August 14, 2001 11:00 pm

In the history of American politics, recalling an elected official has been used successfully to remove individuals who have been convicted of crimes. But today the idea of recalling an elected official is being used more and more to threaten those officials when they are not seen as following the mainstream.

Two examples come to mind here in Oregon, one in Portland and the other in Baker City, where groups are obsessed with removing an elected official because he or she does not fit into the political correctness mode of the community. Those who would seek the recall of an elected official for something less than a crime conviction or outright incompetency in office are creating an atmosphere that is destructive to our political system.

Derry Jackson is a black member of the Portland School Board. Jackson was elected to the school board at-large. He is a strong proponent of minority student programs and has been an outspoken supporter of allowing the military to be allowed back into Portland schools to recruit students. Jackson believes the military offers an opportunity to minority students that many cannot find elsewhere. At the same time, Marc Abrams, a Jewish member of the school board, has stridently disagreed with Jackson on this and other issues, which led to vocal discord between the two.

Jackson openly criticized Abrams and other members of the school board when he lashed out at Jews who are in some of Portlands prominent political positions. After Jacksons comments were aired in an article printed in The Oregonian, numerous individuals called for Jackson to apologize and either resign from the school board or face a recall.

Oregon law does not allow a recall of someone who has been elected to office during his or her first six months in office. Jacksons remarks were viewed by many as appalling. As The Observer pointed out in a previous editorial, Jackson should not have used a generality to paint the Jewish people in a particular way. We were happy to see him apologize twice for his remark.

But at what point are First Amendment speech freedoms being shoved aside when the politically-correct squad comes rushing in calling for a resignation or recall? The group-think mentality has overtaken our country and is doing a disservice to the free exchange of ideas. Jacksons comments on Jews in leadership will have to stand the test of any re-election bid he makes.

The other example is that of Baker City Councilor Gary Dielman, who has been an outspoken critic of Baker Citys practice of opening council meetings with prayer. Dielman contends the prayers are unconstitutional and should be stopped. The majority of the council disagrees with him. Now a Baker man, John DeShiro, has filed a petition to remove Dielman from the council.

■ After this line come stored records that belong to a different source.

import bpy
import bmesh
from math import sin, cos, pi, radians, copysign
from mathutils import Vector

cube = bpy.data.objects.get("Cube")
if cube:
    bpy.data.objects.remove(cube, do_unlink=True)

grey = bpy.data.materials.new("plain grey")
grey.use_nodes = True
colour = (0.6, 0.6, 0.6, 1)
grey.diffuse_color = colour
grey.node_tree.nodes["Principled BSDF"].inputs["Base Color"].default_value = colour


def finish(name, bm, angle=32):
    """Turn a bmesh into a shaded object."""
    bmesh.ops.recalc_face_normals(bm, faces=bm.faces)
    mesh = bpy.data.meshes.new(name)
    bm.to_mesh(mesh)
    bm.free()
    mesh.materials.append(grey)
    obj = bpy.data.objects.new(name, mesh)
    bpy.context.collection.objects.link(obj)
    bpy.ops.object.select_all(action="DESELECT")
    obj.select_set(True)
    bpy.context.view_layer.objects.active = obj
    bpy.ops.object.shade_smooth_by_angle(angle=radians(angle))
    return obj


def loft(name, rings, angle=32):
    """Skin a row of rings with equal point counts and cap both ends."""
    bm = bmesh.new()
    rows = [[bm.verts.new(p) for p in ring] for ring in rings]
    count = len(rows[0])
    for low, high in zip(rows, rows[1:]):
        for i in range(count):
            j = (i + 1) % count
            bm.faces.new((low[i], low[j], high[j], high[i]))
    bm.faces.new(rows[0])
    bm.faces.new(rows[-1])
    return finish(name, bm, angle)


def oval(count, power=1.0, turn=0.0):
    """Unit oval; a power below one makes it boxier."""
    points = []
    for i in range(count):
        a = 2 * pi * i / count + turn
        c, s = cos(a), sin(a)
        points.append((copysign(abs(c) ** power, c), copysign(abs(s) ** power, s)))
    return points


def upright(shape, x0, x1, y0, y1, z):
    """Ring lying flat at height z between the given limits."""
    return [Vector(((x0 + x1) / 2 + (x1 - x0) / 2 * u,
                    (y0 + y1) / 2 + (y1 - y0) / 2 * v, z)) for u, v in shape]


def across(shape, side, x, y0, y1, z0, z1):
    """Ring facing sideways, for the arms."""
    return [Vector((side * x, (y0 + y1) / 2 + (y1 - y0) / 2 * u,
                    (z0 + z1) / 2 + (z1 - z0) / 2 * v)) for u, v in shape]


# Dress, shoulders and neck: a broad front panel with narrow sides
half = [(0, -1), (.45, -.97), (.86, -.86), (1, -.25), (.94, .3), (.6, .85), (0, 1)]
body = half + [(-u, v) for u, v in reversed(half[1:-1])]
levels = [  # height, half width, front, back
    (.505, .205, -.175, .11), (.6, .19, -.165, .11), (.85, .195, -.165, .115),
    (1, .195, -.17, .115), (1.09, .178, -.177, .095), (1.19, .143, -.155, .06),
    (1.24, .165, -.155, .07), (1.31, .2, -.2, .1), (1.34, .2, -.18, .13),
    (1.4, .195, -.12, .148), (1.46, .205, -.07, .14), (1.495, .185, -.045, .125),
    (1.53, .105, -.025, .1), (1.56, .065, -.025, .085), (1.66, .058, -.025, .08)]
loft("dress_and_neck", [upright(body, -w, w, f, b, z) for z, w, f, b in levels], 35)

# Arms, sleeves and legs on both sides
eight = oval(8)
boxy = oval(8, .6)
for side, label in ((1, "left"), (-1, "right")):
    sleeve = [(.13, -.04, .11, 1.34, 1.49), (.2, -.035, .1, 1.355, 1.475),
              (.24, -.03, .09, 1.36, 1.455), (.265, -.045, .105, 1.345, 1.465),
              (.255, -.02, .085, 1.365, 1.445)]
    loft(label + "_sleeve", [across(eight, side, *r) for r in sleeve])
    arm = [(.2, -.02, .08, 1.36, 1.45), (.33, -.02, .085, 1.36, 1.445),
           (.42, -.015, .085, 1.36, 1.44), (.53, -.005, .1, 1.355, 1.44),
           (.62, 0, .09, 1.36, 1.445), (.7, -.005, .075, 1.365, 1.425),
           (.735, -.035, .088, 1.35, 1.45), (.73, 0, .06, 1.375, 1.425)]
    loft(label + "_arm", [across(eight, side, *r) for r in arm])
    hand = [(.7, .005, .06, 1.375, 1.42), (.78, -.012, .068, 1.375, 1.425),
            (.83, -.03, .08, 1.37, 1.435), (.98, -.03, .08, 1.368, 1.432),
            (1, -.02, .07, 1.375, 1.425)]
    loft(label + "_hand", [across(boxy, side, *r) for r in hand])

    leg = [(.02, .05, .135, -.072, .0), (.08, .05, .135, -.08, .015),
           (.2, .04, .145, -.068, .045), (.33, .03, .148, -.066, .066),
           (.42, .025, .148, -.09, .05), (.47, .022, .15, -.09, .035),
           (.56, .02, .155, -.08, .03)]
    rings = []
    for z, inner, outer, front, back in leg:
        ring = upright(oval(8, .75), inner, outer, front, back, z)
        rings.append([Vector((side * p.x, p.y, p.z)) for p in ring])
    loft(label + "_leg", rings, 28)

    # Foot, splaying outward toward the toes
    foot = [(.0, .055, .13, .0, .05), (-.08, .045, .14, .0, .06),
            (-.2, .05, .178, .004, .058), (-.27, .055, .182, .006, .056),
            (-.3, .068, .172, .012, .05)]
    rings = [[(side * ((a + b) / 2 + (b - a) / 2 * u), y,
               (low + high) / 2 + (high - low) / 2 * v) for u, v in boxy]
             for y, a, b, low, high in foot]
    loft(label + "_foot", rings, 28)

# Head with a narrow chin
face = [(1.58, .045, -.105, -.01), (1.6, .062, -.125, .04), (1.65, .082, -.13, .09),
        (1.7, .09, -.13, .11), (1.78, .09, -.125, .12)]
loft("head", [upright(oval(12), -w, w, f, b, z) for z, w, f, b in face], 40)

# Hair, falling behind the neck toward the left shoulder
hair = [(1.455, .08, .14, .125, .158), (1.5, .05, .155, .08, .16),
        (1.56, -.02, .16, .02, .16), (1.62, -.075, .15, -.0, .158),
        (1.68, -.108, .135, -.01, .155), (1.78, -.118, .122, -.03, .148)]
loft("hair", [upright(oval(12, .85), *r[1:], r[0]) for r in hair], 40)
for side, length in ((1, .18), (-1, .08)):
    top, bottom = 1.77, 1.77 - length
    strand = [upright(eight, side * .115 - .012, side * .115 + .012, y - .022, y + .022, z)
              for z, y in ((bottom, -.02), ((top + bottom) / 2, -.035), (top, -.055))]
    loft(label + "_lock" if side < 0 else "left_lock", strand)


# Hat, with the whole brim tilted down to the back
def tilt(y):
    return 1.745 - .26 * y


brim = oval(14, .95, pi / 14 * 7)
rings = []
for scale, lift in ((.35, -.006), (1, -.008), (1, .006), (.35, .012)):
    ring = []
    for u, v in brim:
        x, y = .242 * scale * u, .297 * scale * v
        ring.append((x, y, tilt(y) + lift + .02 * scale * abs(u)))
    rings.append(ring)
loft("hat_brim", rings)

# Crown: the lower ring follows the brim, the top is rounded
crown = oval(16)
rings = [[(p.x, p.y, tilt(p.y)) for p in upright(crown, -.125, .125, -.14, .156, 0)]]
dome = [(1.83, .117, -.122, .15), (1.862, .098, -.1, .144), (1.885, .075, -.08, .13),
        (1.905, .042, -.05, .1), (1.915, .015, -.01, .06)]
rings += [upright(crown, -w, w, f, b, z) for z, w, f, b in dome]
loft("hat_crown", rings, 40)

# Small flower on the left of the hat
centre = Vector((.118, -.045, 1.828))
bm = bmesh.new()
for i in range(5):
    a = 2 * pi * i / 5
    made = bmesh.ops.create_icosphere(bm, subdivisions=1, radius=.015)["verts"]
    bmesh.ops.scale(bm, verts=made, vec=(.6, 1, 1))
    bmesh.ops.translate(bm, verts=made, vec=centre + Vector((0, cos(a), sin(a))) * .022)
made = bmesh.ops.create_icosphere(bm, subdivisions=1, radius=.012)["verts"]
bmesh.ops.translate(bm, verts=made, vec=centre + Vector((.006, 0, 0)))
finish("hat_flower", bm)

Doesnt Dielman have a right to his opinion? He shouldnt have to feel threatened by a recall simply because he is standing against the majority. Our government, whether school boards or city councils, needs to have the broad representation of society. Recall efforts should be reserved for particular circumstances that involve heinous crime or incompetency, and should not be used in the flippant ways we are seeing today.